A single tube of face wash can contain more than 300,000 beads and approximately ¾ of an ounce is in a 7oz bottle of face cleanser is microbeads. Microbeads are smaller than micropastics, being smaller than 1mm.
Where can you find them?
In cosmetic products like face wash and toothpaste, body scrubs, “age-defying” makeup (yes, you are filling in those wrinkles with plastic dust!), as well as lip gloss and nail polish.
Some of the major brands using microbeads in their face wash, body scrubs, and toothpastes include Proctor and Gamble, Johnson & Johnson , L'Oreal , Proactiv, Nivea and Estee Lauder.
How does this tiny plastic confetti impact us?
Could the plastic you are washing up with, end up in your sushi?
Could brushing your teeth with plastic cause you to develop gingivitis and periodontal disease?
Microplastics may be small, but they are no party confetti. They cause big problems to our environment and health. Being so tiny, they get washed down the drain pipes by the billions every day, slip through the filtration systems of wastewater treatments and end up in our lakes, rivers and oceans. An estimated 8 million tonnes of plastic enter our oceans each year and between 15 and 51 trillion tiny plastic particles are estimated to be floating in the world’s seas.
They do not biodegrade easily and pollute the oceans. But more harmful is their ability to absorb toxic chemicals like pesticides, flame retardants, motor oil and other industrial chemicals. And when marine life consumes these toxic-coated beads they pass them up the food chain to humans.
Those bits of blue plastic stuck in your mouth absorb industrial chemicals and bacteria more readily leaving your mouth at a greater risk of infections and causing gingivitis and periodontal disease, and can even be hormone disruptors!.
Why not a natural exfoliating substitute?
Plastics are cheaper and easier to source than natural products. And it could be that being smoother than natural exfoliators they are less effective at exfoliating so consumers use them everyday, which means buy more of the stuff!
How much of a success has there been at putting a stop to plastic microbeads?
Starting in 2017, microbeads will be phased out of all products in the US until they are totally banned in 2019. Other countries including Canada, Australia, and the United Kingdom are considering microbead ban legislation as well.
Whilst the UK government have not yet taken affirmative action on banning them, a number of UK retailers, namely Unilever, Colgate-Palmolive, Marks and Spencer, Boots, L’Oreal and Johnson & Johnson, have already pledged to phase out plastic microbeads from their own-brand cosmetic and beauty products.
One issue with banning them is that it leaves the opportunity for greenwashing!
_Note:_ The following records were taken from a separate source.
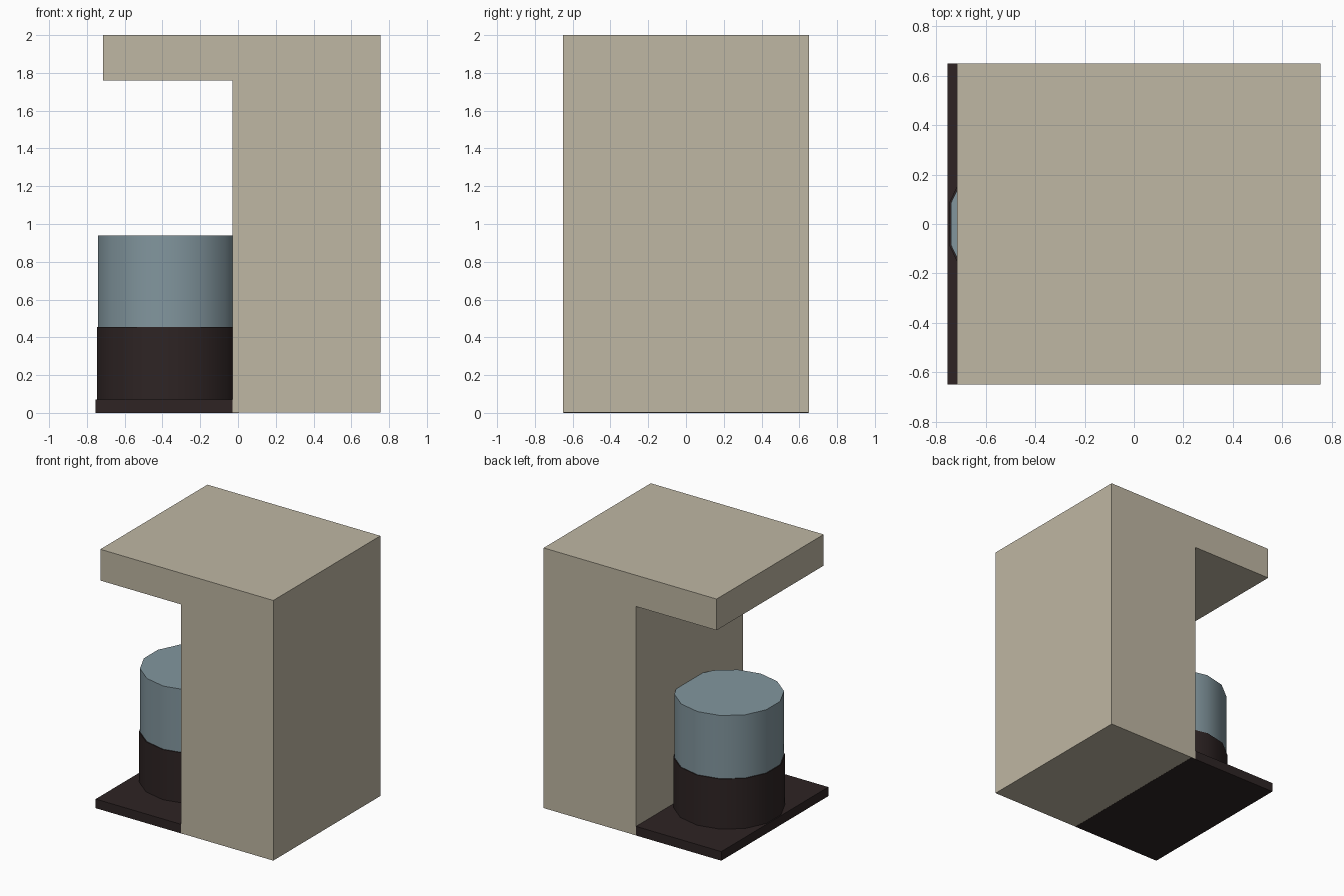
import bpy, bmesh, math
from mathutils import Matrix

if "Cube" in bpy.data.objects:
    bpy.data.objects.remove(bpy.data.objects["Cube"])


def srgb(r, g, b):
    f = lambda c: c / 12.92 if c <= 0.04045 else ((c + 0.055) / 1.055) ** 2.4
    return (f(r / 255), f(g / 255), f(b / 255), 1)


def material(name, col):
    m = bpy.data.materials.new(name)
    m.diffuse_color = col
    m.use_nodes = True
    m.node_tree.nodes["Principled BSDF"].inputs["Base Color"].default_value = m.diffuse_color
    return m


BEIGE = material("beige", srgb(191, 183, 163))
DARK = material("dark brown", srgb(46, 36, 36))
GLASS = material("blue grey", srgb(130, 150, 158))


def add(name, bm, mat):
    bmesh.ops.recalc_face_normals(bm, faces=bm.faces[:])
    me = bpy.data.meshes.new(name)
    bm.to_mesh(me)
    bm.free()
    me.materials.append(mat)
    ob = bpy.data.objects.new(name, me)
    bpy.context.collection.objects.link(ob)
    return ob


def extrude_profile(name, pts, half_y, mat):
    """Extrude an x-z outline along y, centred on y = 0."""
    bm = bmesh.new()
    face = bm.faces.new([bm.verts.new((x, -half_y, z)) for x, z in pts])
    ext = bmesh.ops.extrude_face_region(bm, geom=[face])
    verts = [v for v in ext["geom"] if isinstance(v, bmesh.types.BMVert)]
    bmesh.ops.translate(bm, verts=verts, vec=(0, 2 * half_y, 0))
    return add(name, bm, mat)


def drum(name, r, z0, z1, mat, sides=14, cx=-0.367):
    """Low-poly smooth cylinder with a flat side facing -x."""
    bm = bmesh.new()
    mtx = Matrix.Translation((cx, 0, (z0 + z1) / 2)) @ Matrix.Rotation(math.pi / sides, 4, 'Z')
    bmesh.ops.create_cone(bm, cap_ends=True, segments=sides, radius1=r, radius2=r,
                          depth=z1 - z0, matrix=mtx)
    # put a vertex pair either side of the x axis
    a = min(abs(math.atan2(v.co.y, v.co.x - cx)) for v in bm.verts)
    if a < 0.01:
        bmesh.ops.rotate(bm, verts=bm.verts[:], cent=(cx, 0, 0),
                         matrix=Matrix.Rotation(math.pi / sides, 3, 'Z'))
    ob = add(name, bm, mat)
    bpy.context.view_layer.objects.active = ob
    ob.select_set(True)
    bpy.ops.object.shade_smooth_by_angle(angle=math.radians(35))
    ob.select_set(False)
    return ob


# Housing: tall back column with an overhanging top
extrude_profile("housing", [(-0.03, 0.001), (0.755, 0.001), (0.755, 2), (-0.715, 2),
                            (-0.715, 1.76), (-0.03, 1.76)], 0.65, BEIGE)

# Base plate, running slightly under the housing
extrude_profile("base_plate", [(-0.755, 0), (0.005, 0), (0.005, 0.07), (-0.755, 0.07)],
                0.6495, DARK)

# Jug: dark lower part and glass upper part
drum("jug_lower", 0.39, 0.06, 0.455, DARK)
drum("jug_upper", 0.383, 0.45, 0.94, GLASS)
Companies are tempted to claim that their microbeads are actually "biodegradable."